**ASSIGNED TASK:** Every line from the one containing "bmesh.ops.spin(bm, geom=bm.verts[:] +" down to the last line of the listing below should be restated exactly, and nothing else.

**SOURCE MATERIAL:**
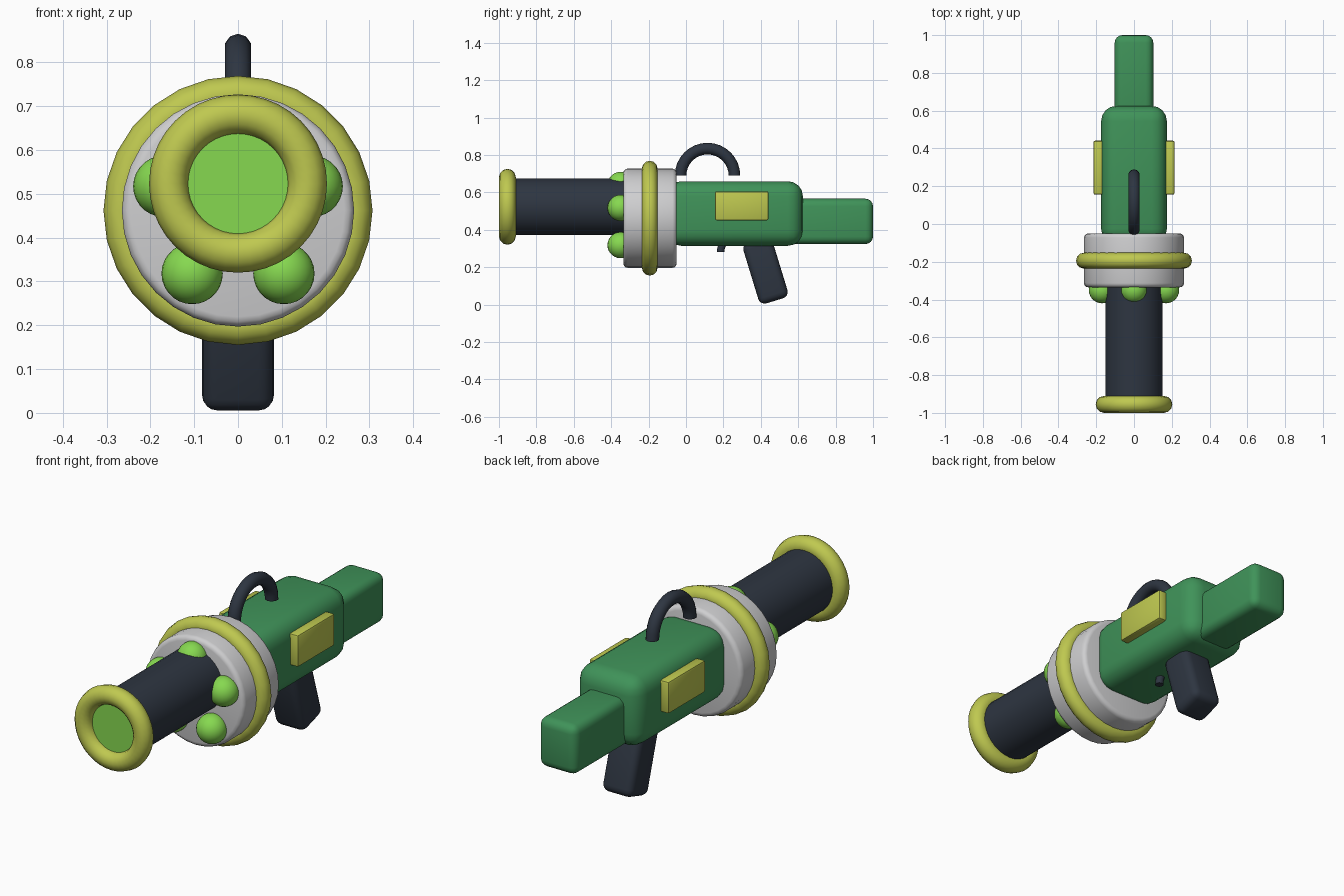
import bpy, bmesh
from math import pi, sin, cos, radians
from mathutils import Matrix, Vector

old = bpy.data.objects.get("Cube")
if old:
    bpy.data.objects.remove(old, do_unlink=True)


def material(name, r, g, b):
    m = bpy.data.materials.new(name)
    m.use_nodes = True
    m.diffuse_color = (r, g, b, 1)
    m.node_tree.nodes["Principled BSDF"].inputs["Base Color"].default_value = (r, g, b, 1)
    return m


GREEN = material("green", 0.05, 0.29, 0.10)
LIME = material("lime", 0.24, 0.69, 0.08)
YELLOW = material("yellow", 0.52, 0.58, 0.08)
DARK = material("dark slate", 0.027, 0.036, 0.053)
GREY = material("light grey", 0.62, 0.62, 0.63)


def finish(obj, name, mat, angle=40):
    obj.name = obj.data.name = name
    obj.data.materials.append(mat)
    bpy.ops.object.select_all(action="DESELECT")
    obj.select_set(True)
    bpy.context.view_layer.objects.active = obj
    bpy.ops.object.shade_smooth_by_angle(angle=radians(angle))
    return obj


def from_bmesh(bm, name, mat, angle=40):
    bmesh.ops.recalc_face_normals(bm, faces=bm.faces)
    mesh = bpy.data.meshes.new(name)
    bm.to_mesh(mesh)
    bm.free()
    obj = bpy.data.objects.new(name, mesh)
    bpy.context.collection.objects.link(obj)
    return finish(obj, name, mat, angle)


def box(name, mat, center, size, radius, tilt=0, segments=4):
    """Rounded box, tilted about x."""
    bm = bmesh.new()
    bmesh.ops.create_cube(bm, size=1)
    bmesh.ops.scale(bm, vec=size, verts=bm.verts)
    bmesh.ops.bevel(bm, geom=bm.edges[:], offset=radius, segments=segments,
                    profile=0.5, affect="EDGES")
    bm.transform(Matrix.Translation(center) @ Matrix.Rotation(tilt, 4, "X"))
    return from_bmesh(bm, name, mat)


def tube(name, mat, radius, y0, y1, z, bevel=0, sides=32):
    """Cylinder lying along y, with optional rounded rims."""
    bm = bmesh.new()
    bmesh.ops.create_cone(bm, cap_ends=True, segments=sides, radius1=radius,
                          radius2=radius, depth=y1 - y0)
    if bevel:
        rims = [e for e in bm.edges if abs(e.verts[0].co.z - e.verts[1].co.z) < 1e-5]
        bmesh.ops.bevel(bm, geom=rims, offset=bevel, segments=3, profile=0.5,
                        affect="EDGES")
    bm.transform(Matrix.Translation((0, (y0 + y1) / 2, z)) @ Matrix.Rotation(pi / 2, 4, "X"))
    return from_bmesh(bm, name, mat)


def ring(name, mat, major, minor, y, z, sides):
    bpy.ops.mesh.primitive_torus_add(major_radius=major, minor_radius=minor,
                                     major_segments=sides, minor_segments=12,
                                     location=(0, y, z), rotation=(pi / 2, 0, 0))
    return finish(bpy.context.object, name, mat, 60)


def arch(name, mat, major, minor, y, z):
    """Upright half ring in the side plane, open end downward."""
    bm = bmesh.new()
    bmesh.ops.create_circle(bm, segments=10, radius=minor,
                            matrix=Matrix.Translation((0, -major, 0)))
    bmesh.ops.spin(bm, geom=bm.verts[:] + bm.edges[:], cent=(0, 0, 0),
                   axis=(1, 0, 0), angle=-pi, steps=16)
    bmesh.ops.holes_fill(bm, edges=[e for e in bm.edges if e.is_boundary])
    bm.transform(Matrix.Translation((0, y, z)))
    return from_bmesh(bm, name, mat, 50)


# Barrel with muzzle ring and glowing bore
BARREL_Z, DRUM_Z = 0.523, 0.462
tube("barrel", DARK, 0.152, -0.955, -0.25, BARREL_Z)
tube("bore_disc", LIME, 0.13, -0.959, -0.953, BARREL_Z)
ring("muzzle_ring", YELLOW, 0.158, 0.045, -0.955, BARREL_Z, 40)

# Drum with its band and energy balls
tube("drum", GREY, 0.265, -0.335, -0.05, DRUM_Z, bevel=0.022)
ring("drum_band", YELLOW, 0.265, 0.042, -0.194, DRUM_Z, 28)
for i in range(5):
    a = pi / 2 + i * 2 * pi / 5
    bpy.ops.mesh.primitive_uv_sphere_add(
        segments=24, ring_count=14, radius=0.07,
        location=(0.178 * cos(a), -0.35, DRUM_Z + 0.178 * sin(a)))
    finish(bpy.context.object, f"energy_ball_{i + 1}", LIME)

# Body and stock
box("body", GREEN, Vector((0, 0.26, 0.487)), (0.348, 0.73, 0.345), 0.08)
box("stock", GREEN, Vector((0, 0.775, 0.445)), (0.204, 0.45, 0.242), 0.04)

# Side plates
for side, x in (("left", 0.19), ("right", -0.19)):
    box(f"{side}_side_plate", YELLOW, Vector((x, 0.298, 0.528)),
        (0.05, 0.286, 0.156), 0.01, segments=2)

# Grip, trigger and carry handle
box("grip", DARK, Vector((0, 0.425, 0.183)), (0.164, 0.163, 0.34), 0.035, tilt=radians(17))
arch("trigger", DARK, 0.09, 0.02, 0.275, 0.28)
arch("carry_handle", DARK, 0.144, 0.031, 0.115, 0.69)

**RESPONSE FOR THIS EXERCISE:**
    bmesh.ops.spin(bm, geom=bm.verts[:] + bm.edges[:], cent=(0, 0, 0),
                   axis=(1, 0, 0), angle=-pi, steps=16)
    bmesh.ops.holes_fill(bm, edges=[e for e in bm.edges if e.is_boundary])
    bm.transform(Matrix.Translation((0, y, z)))
    return from_bmesh(bm, name, mat, 50)


# Barrel with muzzle ring and glowing bore
BARREL_Z, DRUM_Z = 0.523, 0.462
tube("barrel", DARK, 0.152, -0.955, -0.25, BARREL_Z)
tube("bore_disc", LIME, 0.13, -0.959, -0.953, BARREL_Z)
ring("muzzle_ring", YELLOW, 0.158, 0.045, -0.955, BARREL_Z, 40)

# Drum with its band and energy balls
tube("drum", GREY, 0.265, -0.335, -0.05, DRUM_Z, bevel=0.022)
ring("drum_band", YELLOW, 0.265, 0.042, -0.194, DRUM_Z, 28)
for i in range(5):
    a = pi / 2 + i * 2 * pi / 5
    bpy.ops.mesh.primitive_uv_sphere_add(
        segments=24, ring_count=14, radius=0.07,
        location=(0.178 * cos(a), -0.35, DRUM_Z + 0.178 * sin(a)))
    finish(bpy.context.object, f"energy_ball_{i + 1}", LIME)

# Body and stock
box("body", GREEN, Vector((0, 0.26, 0.487)), (0.348, 0.73, 0.345), 0.08)
box("stock", GREEN, Vector((0, 0.775, 0.445)), (0.204, 0.45, 0.242), 0.04)

# Side plates
for side, x in (("left", 0.19), ("right", -0.19)):
    box(f"{side}_side_plate", YELLOW, Vector((x, 0.298, 0.528)),
        (0.05, 0.286, 0.156), 0.01, segments=2)

# Grip, trigger and carry handle
box("grip", DARK, Vector((0, 0.425, 0.183)), (0.164, 0.163, 0.34), 0.035, tilt=radians(17))
arch("trigger", DARK, 0.09, 0.02, 0.275, 0.28)
arch("carry_handle", DARK, 0.144, 0.031, 0.115, 0.69)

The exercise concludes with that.